Top of The data

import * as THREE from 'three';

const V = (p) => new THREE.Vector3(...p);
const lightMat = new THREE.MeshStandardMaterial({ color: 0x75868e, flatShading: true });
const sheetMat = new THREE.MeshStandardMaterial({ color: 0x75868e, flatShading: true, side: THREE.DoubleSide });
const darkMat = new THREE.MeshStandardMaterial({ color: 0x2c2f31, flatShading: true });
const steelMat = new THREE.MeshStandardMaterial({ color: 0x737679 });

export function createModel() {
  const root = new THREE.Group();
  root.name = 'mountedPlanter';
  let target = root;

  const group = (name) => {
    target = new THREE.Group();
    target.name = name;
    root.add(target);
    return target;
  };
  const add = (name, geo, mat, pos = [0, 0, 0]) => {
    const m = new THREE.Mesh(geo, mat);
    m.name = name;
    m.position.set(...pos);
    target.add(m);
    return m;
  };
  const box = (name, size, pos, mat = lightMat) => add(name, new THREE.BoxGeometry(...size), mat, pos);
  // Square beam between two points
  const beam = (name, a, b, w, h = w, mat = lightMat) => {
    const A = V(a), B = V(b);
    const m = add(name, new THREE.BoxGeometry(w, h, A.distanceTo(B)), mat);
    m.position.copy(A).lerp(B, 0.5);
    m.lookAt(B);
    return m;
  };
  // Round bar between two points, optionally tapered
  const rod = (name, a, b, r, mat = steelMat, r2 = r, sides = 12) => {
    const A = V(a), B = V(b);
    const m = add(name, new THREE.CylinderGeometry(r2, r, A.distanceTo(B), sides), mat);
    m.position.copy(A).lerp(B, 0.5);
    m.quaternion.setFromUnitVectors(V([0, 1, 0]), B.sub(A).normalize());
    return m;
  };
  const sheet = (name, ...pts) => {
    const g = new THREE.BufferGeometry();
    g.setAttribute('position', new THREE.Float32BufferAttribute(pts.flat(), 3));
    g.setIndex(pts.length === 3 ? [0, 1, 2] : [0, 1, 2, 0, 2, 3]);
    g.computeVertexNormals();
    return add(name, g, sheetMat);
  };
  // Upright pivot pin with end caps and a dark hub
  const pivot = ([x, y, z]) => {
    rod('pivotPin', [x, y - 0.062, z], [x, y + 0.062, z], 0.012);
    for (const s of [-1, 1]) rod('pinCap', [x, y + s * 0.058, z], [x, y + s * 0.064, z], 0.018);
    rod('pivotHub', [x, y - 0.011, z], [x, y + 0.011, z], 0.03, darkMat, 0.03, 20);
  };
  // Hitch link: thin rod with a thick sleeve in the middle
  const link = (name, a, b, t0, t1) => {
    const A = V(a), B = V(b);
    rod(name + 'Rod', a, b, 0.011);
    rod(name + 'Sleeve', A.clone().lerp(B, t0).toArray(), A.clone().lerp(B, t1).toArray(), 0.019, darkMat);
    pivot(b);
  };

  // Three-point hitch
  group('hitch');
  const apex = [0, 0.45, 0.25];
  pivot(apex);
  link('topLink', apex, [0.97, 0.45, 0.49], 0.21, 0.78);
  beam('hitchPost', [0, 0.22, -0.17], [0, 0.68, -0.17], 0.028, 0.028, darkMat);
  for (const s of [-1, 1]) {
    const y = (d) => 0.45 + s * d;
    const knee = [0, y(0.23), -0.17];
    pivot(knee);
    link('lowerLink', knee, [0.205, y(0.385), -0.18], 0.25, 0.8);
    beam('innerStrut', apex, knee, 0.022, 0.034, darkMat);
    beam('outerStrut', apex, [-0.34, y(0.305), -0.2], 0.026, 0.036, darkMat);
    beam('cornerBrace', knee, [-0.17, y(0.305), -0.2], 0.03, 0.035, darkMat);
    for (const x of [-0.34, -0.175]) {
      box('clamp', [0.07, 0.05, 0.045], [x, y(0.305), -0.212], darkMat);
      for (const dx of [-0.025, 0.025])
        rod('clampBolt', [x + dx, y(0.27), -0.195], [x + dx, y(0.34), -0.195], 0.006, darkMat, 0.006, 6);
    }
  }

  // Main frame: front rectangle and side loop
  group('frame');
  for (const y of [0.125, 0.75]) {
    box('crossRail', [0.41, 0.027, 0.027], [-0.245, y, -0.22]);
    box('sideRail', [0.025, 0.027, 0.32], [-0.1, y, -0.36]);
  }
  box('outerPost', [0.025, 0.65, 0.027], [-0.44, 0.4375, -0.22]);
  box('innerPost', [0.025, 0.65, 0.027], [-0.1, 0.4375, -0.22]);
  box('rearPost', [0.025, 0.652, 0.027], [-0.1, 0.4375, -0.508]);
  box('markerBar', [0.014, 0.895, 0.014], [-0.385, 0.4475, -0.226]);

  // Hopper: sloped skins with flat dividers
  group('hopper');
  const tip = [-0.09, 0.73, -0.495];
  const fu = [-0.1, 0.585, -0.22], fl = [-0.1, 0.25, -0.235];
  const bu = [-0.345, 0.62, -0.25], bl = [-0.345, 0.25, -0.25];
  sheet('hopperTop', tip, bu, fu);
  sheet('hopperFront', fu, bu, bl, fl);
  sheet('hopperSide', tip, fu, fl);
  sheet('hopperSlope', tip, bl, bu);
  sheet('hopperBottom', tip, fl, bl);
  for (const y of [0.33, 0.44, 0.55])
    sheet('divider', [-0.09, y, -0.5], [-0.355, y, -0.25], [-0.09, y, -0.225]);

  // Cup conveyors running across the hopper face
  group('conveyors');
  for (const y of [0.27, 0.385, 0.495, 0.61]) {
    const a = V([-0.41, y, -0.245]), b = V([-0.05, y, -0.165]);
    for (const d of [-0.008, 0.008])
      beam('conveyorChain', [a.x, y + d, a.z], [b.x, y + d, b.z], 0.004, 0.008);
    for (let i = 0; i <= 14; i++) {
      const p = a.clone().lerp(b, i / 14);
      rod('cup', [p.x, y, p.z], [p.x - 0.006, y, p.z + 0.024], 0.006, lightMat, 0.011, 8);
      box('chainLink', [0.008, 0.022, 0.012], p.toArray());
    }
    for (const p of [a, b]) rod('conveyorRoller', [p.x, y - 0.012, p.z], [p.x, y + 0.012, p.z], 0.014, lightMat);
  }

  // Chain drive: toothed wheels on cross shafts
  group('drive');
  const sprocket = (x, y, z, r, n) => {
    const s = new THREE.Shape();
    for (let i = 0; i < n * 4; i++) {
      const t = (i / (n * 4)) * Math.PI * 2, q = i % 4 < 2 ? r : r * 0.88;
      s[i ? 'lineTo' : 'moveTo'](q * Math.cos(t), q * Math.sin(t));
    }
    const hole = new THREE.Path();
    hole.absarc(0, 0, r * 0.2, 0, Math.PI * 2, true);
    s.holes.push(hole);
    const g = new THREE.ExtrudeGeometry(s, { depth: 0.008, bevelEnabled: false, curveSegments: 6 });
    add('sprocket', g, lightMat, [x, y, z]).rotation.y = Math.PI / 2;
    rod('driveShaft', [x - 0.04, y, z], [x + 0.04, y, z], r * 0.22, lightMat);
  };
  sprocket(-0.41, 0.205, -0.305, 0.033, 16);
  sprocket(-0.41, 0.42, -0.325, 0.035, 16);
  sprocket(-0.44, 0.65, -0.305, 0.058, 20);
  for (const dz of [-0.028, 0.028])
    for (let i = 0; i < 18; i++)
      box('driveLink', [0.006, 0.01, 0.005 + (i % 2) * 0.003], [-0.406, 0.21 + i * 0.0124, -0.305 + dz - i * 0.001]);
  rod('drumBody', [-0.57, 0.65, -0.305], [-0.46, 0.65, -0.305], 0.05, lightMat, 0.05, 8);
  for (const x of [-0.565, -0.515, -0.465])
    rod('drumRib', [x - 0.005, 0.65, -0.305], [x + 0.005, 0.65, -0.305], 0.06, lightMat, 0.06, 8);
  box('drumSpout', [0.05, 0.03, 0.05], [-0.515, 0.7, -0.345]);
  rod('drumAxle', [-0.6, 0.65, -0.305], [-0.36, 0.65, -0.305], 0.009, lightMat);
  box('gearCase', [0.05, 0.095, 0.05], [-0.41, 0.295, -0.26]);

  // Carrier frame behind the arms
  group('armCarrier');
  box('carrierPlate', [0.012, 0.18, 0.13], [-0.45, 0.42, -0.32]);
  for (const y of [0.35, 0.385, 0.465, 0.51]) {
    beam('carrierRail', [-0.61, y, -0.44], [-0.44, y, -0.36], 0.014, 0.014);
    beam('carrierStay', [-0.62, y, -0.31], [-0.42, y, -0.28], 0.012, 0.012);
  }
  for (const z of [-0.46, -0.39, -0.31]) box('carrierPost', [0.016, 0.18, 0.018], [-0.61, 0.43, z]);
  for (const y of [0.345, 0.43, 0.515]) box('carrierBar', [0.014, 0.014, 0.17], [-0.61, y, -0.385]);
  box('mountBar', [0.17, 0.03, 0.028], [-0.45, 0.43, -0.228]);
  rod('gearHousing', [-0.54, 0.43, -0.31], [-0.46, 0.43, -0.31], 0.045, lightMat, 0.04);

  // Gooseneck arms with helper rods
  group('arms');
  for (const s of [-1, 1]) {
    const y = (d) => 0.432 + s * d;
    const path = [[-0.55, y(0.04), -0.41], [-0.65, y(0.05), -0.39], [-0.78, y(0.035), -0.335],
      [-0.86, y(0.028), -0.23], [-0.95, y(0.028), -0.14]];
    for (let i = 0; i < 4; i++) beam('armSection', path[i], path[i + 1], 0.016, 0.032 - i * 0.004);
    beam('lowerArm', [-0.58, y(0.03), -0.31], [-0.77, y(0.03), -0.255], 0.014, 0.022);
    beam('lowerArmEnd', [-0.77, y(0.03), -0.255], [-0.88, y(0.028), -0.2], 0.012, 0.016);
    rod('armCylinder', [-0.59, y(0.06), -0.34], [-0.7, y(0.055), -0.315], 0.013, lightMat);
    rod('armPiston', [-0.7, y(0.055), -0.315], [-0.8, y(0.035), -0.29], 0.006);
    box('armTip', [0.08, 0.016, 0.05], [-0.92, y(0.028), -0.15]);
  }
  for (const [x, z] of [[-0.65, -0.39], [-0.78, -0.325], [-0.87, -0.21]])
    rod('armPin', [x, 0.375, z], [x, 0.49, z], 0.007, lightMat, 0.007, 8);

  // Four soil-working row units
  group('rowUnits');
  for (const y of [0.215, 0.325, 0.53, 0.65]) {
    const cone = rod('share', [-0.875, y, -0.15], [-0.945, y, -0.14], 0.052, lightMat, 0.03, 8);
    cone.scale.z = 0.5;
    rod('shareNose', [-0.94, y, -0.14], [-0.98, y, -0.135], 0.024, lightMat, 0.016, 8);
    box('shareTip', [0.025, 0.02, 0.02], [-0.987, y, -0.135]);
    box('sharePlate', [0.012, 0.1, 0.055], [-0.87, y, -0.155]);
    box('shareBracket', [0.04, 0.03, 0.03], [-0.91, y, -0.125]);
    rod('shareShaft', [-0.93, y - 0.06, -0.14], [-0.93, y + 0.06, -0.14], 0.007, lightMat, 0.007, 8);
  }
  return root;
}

Bottom of The data

_Task to complete:_ Every line above from the line with "rod(name + 'Rod', a, b, 0.011);" to the line with "[-0.385, 0.4475, -0.226]);", inclusive, must be returned exactly; no other line belongs in the reply.

_Written response:_
    rod(name + 'Rod', a, b, 0.011);
    rod(name + 'Sleeve', A.clone().lerp(B, t0).toArray(), A.clone().lerp(B, t1).toArray(), 0.019, darkMat);
    pivot(b);
  };

  // Three-point hitch
  group('hitch');
  const apex = [0, 0.45, 0.25];
  pivot(apex);
  link('topLink', apex, [0.97, 0.45, 0.49], 0.21, 0.78);
  beam('hitchPost', [0, 0.22, -0.17], [0, 0.68, -0.17], 0.028, 0.028, darkMat);
  for (const s of [-1, 1]) {
    const y = (d) => 0.45 + s * d;
    const knee = [0, y(0.23), -0.17];
    pivot(knee);
    link('lowerLink', knee, [0.205, y(0.385), -0.18], 0.25, 0.8);
    beam('innerStrut', apex, knee, 0.022, 0.034, darkMat);
    beam('outerStrut', apex, [-0.34, y(0.305), -0.2], 0.026, 0.036, darkMat);
    beam('cornerBrace', knee, [-0.17, y(0.305), -0.2], 0.03, 0.035, darkMat);
    for (const x of [-0.34, -0.175]) {
      box('clamp', [0.07, 0.05, 0.045], [x, y(0.305), -0.212], darkMat);
      for (const dx of [-0.025, 0.025])
        rod('clampBolt', [x + dx, y(0.27), -0.195], [x + dx, y(0.34), -0.195], 0.006, darkMat, 0.006, 6);
    }
  }

  // Main frame: front rectangle and side loop
  group('frame');
  for (const y of [0.125, 0.75]) {
    box('crossRail', [0.41, 0.027, 0.027], [-0.245, y, -0.22]);
    box('sideRail', [0.025, 0.027, 0.32], [-0.1, y, -0.36]);
  }
  box('outerPost', [0.025, 0.65, 0.027], [-0.44, 0.4375, -0.22]);
  box('innerPost', [0.025, 0.65, 0.027], [-0.1, 0.4375, -0.22]);
  box('rearPost', [0.025, 0.652, 0.027], [-0.1, 0.4375, -0.508]);
  box('markerBar', [0.014, 0.895, 0.014], [-0.385, 0.4475, -0.226]);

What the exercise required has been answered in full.